My dear high school chum Carol lives in the village of Honeoye Falls in Upstate New York. Her property butts up against a large wooded area and she often looks out the doorwall to see deer wandering around her backyard. She snaps their picture and posts it on Facebook with a description of how they meandered into her backyard, perhaps to “visit” or nibble on berries on the fringe of her very picturesque property. Sometimes the moms and their offspring will gather around the gazebo. I guess that big white structure is quite a novelty to the deer. It all sounds very idyllic to this city girl, but I know deer can wreak havoc in neighborhoods when out of their element, and of course car/deer accidents, especially this time of year, have caused the death of many a motorist. Granted, the deer herds need to be thinned out, but the nature lover in me could not see past the big eyes and gentle face to harm this creature.
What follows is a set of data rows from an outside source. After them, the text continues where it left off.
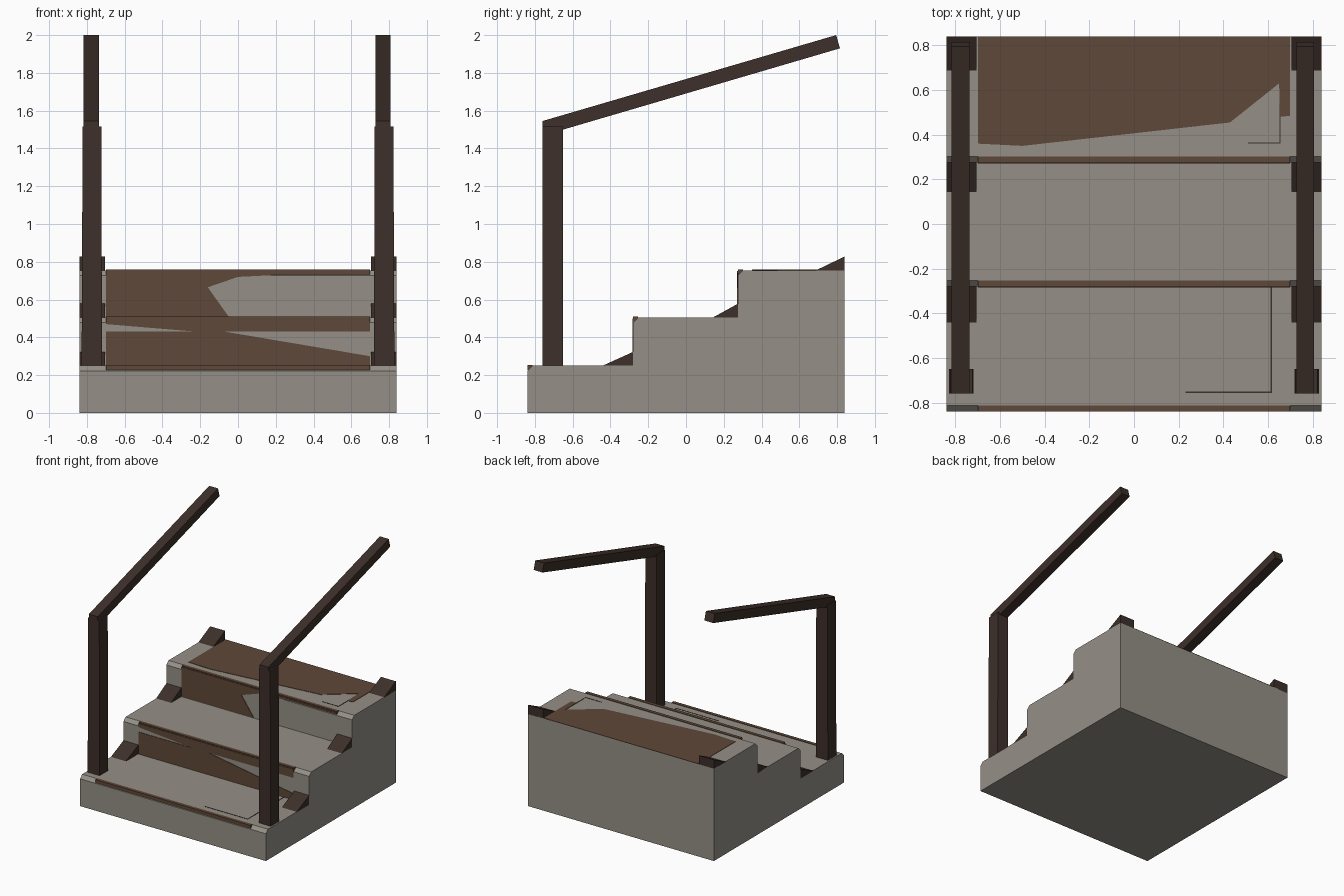
import bpy
import bmesh
from mathutils import Vector

cube = bpy.data.objects.get("Cube")
if cube:
    bpy.data.objects.remove(cube, do_unlink=True)


def material(name, rgb):
    m = bpy.data.materials.new(name)
    m.use_nodes = True
    m.diffuse_color = (*rgb, 1)
    m.node_tree.nodes["Principled BSDF"].inputs["Base Color"].default_value = (*rgb, 1)
    return m


STONE = material("grey stone", (0.30, 0.275, 0.24))
WOOD = material("brown wood", (0.115, 0.065, 0.041))
DARK = material("dark wood", (0.047, 0.029, 0.023))


def prism(name, outline, axis, start, end, mat):
    """Extrude a 2D outline along an axis; the outline fills the other two axes."""
    def place(p, depth):
        c = list(p)
        c.insert("xyz".index(axis), depth)
        return Vector(c)
    bm = bmesh.new()
    face = bm.faces.new([bm.verts.new(place(p, start)) for p in outline])
    ext = bmesh.ops.extrude_face_region(bm, geom=[face])
    shift = place((0, 0), end - start)
    for v in ext["geom"]:
        if isinstance(v, bmesh.types.BMVert):
            v.co += shift
    bmesh.ops.recalc_face_normals(bm, faces=bm.faces)
    mesh = bpy.data.meshes.new(name)
    bm.to_mesh(mesh)
    bm.free()
    mesh.materials.append(mat)
    ob = bpy.data.objects.new(name, mesh)
    bpy.context.collection.objects.link(ob)
    return ob


def rect(a0, b0, a1, b1):
    return [(a0, b0), (a1, b0), (a1, b1), (a0, b1)]


HALF = 0.84       # half width and depth
INNER = 0.70      # half width of the wooden inlay
CUT = 0.027       # chamfer on the step edges
RISERS = [-HALF, -0.28, 0.275]
TREADS = [0.25, 0.505, 0.755]

# Stone staircase with chamfered step edges
outline = [(-HALF, 0)]
for i, (y, z) in enumerate(zip(RISERS, TREADS)):
    if i:
        outline.append((y, TREADS[i - 1]))
    outline += [(y, z - CUT), (y + CUT, z)]
outline += [(HALF, TREADS[-1]), (HALF, 0)]
prism("stone_stairs", outline, "x", -HALF, HALF, STONE)

# Wooden nosings along the step edges
for i, (y, z) in enumerate(zip(RISERS, TREADS)):
    prism(f"nosing_{i + 1}", rect(y, z - 0.022, y + CUT, z + 0.004),
          "x", -INNER, INNER, WOOD)

# Exposed wood patches on the risers and the top landing
y2, y3 = RISERS[1:]
prism("lower_riser_wood", [(-0.7, 0.25), (0.7, 0.25), (0.7, 0.30), (-0.07, 0.43), (-0.7, 0.43)],
      "y", y2 - 0.004, y2 + 0.003, WOOD)
prism("lower_riser_board", [(-0.7, 0.47), (-0.22, 0.43), (0.7, 0.43), (0.7, 0.5), (-0.7, 0.5)],
      "y", y2 - 0.004, y2 + 0.003, WOOD)
prism("upper_riser_wood", [(-0.7, 0.51), (-0.05, 0.51), (-0.16, 0.665), (0, 0.72),
                           (0.3, 0.735), (0.7, 0.74), (0.7, 0.75), (-0.7, 0.75)],
      "y", y3 - 0.004, y3 + 0.003, WOOD)
prism("landing_wood", [(-0.7, HALF), (0.7, HALF), (0.7, 0.485), (0.655, 0.48), (0.65, 0.63),
                       (0.43, 0.455), (-0.5, 0.35), (-0.7, 0.36)],
      "z", 0.752, 0.758, WOOD)

# Fine seams on the bottom tread and the landing
SEAMS = [(0.612, -0.755, 0.618, -0.28, 0), (0.23, -0.757, 0.618, -0.751, 0),
         (0.652, 0.36, 0.657, 0.6, 2), (0.51, 0.36, 0.657, 0.365, 2)]
for i, (*box, step) in enumerate(SEAMS):
    prism(f"seam_{i + 1}", rect(*box), "z", TREADS[step] - 0.003, TREADS[step] + 0.002, DARK)

# Posts, sloping handrails and corner wedges on both sides
BACKS = [-0.28, 0.275, HALF]
LENGTHS = [0.17, 0.14, 0.16]
for side, s in (("left", 1), ("right", -1)):
    post = prism(f"{side}_post", rect(s * 0.72, -0.76, s * 0.828, -0.65), "z", 0.24, 1.515, DARK)
    for v in post.data.vertices:
        if v.co.z > 1:
            v.co.x = s * 0.773 + (v.co.x - s * 0.774) * 0.92
    r = 0.767 if s > 0 else -0.777
    prism(f"{side}_handrail", [(-0.76, 1.545), (0.795, 2.0), (0.815, 1.93),
                               (-0.65, 1.50), (-0.76, 1.51)], "x", r - 0.04, r + 0.04, DARK)
    for i, (back, length, z) in enumerate(zip(BACKS, LENGTHS, TREADS)):
        prism(f"{side}_wedge_{i + 1}", [(back - length, z - 0.004), (back, z - 0.004), (back, z + 0.073)],
              "x", s * 0.705, s * HALF, DARK)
In the past, I’ve recounted my wonderful memories as a child feeding the wildlife at High Park in Toronto. On vacation we’d often visit Algonquin Park near Georgian Bay in northern Canada which further fostered my love and respect for wildlife. The picture above was taken at Algonquin Park when I was six. I know those happy childhood moments contribute to my current whole enjoyable experience in my forays to Council Point Park. Maybe it is the bullfrog croaking, or perhaps it might be the sweet song of a bird high up in the tree as I happen by. Sometimes a silly smile crosses my face while I am just tossing treats to the ducks. It is just such a simple pleasure to visit the Park, be one with nature and interact with a critter or two. It mellows out my morning and brightens my day. Like a condemned man counting off his remaining days, a glance at the calendar and the colder temps outside tell me to make the most of my moments at the Park before the rough weather settles in. So, before I left on my journey this morning I gathered up my promised treats to take to the Park i.e. a small bag of bread for the ducks, who were congregating in the usual spot and I know I made their day as they did mine. I also filled my coat pocket with raw peanuts which I will confirm brought an unexpected delight to some already-chubby brown squirrels who scampered by my feet then promptly sat on their haunches and begged. Indeed, they knew a sucker when they saw one and their cute antics brought the desired result … a few more peanuts fished from my pocket to be strewn at their feet.
Our task must be to free ourselves by widening our circle of compassion to embrace all living creatures and the whole of nature and its beauty. Albert Einstein